If you live in the UK, you’ll probably have heard of ash dieback, a fungal disease which is expected to kill up to 95% of Britain’s ash trees, but I suspect the other ones will have passed you by. That’s a shame, because the economic and social consequences of these other diseases are huge. Greening disease has had a devastating effect on the citrus industry in Florida, where farmers are struggling to cope. It has caused billions of dollars of losses. The pine wilt nematode, native to the USA and Canada, has killed millions of pine trees in Japan, eastern Asia and, more recently, Portugal and Spain. Ug99 is another fungal disease, a variety of wheat stem rust, first observed in Uganda, that has spread as far as Iran and remains a constant threat to key wheat producers in Pakistan, India and beyond.
Ug99 (Puccinia graminis.f.sp.tritici) in Kenya: a new variant of stem rust on wheat
There are key lessons to be learnt from all pandemics, whether they affect humans, animals or plants. All can be tackled in a similar fashion. Gather information, establish its reliability, be alert, respond quickly and, dare I say it, don’t panic. Accept uncertainty and learn to live with it; there is fundamental unknowability of what goes on around us. Pandemics, epidemics and endemic diseases are a fact of life. Maintain diagnostic services and fund research.
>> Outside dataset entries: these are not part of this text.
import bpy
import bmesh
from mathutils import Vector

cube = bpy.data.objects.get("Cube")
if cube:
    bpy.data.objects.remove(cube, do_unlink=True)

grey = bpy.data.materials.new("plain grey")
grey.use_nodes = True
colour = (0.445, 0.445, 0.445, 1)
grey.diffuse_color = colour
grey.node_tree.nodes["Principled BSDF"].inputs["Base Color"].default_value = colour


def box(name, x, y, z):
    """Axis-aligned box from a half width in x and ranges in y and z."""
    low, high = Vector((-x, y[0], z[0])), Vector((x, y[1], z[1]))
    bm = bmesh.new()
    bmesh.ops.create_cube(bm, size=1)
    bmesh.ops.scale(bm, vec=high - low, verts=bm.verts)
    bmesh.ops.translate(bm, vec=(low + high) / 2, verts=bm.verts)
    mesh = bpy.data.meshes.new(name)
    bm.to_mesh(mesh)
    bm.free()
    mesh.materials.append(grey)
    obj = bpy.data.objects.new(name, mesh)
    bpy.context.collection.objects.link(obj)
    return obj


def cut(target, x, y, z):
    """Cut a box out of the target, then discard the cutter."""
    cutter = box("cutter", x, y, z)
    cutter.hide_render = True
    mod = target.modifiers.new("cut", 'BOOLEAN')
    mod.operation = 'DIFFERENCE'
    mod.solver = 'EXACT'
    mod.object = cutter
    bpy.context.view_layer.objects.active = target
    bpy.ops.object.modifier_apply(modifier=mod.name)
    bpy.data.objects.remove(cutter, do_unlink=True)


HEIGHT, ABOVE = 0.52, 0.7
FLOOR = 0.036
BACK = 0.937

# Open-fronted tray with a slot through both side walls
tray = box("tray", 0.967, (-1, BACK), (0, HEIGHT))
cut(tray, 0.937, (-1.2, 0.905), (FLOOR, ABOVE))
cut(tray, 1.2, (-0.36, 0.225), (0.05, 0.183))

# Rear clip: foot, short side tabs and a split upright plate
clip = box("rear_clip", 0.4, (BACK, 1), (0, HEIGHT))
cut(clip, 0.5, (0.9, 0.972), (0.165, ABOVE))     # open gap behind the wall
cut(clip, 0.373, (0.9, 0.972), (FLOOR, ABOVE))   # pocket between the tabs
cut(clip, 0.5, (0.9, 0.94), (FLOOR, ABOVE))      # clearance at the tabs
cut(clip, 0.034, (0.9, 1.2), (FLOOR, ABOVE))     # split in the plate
Have a plan for tackling a new or emerging disease before it happens, which the UK government had in fact done, but then appeared to forget.
In 2006 the UK government funded a major study of infectious diseases, which “prepared for the future” and produced a “vision of future detection, identification and monitoring systems”. It was part of the Foresight programme, funded through the Office of Science and Innovation. Those were the days.
Neglecting the basics will return to haunt you.
* You can read more about plant pandemics at: https://www.bspp.org.uk/category/Plant-Pandemic-Studies/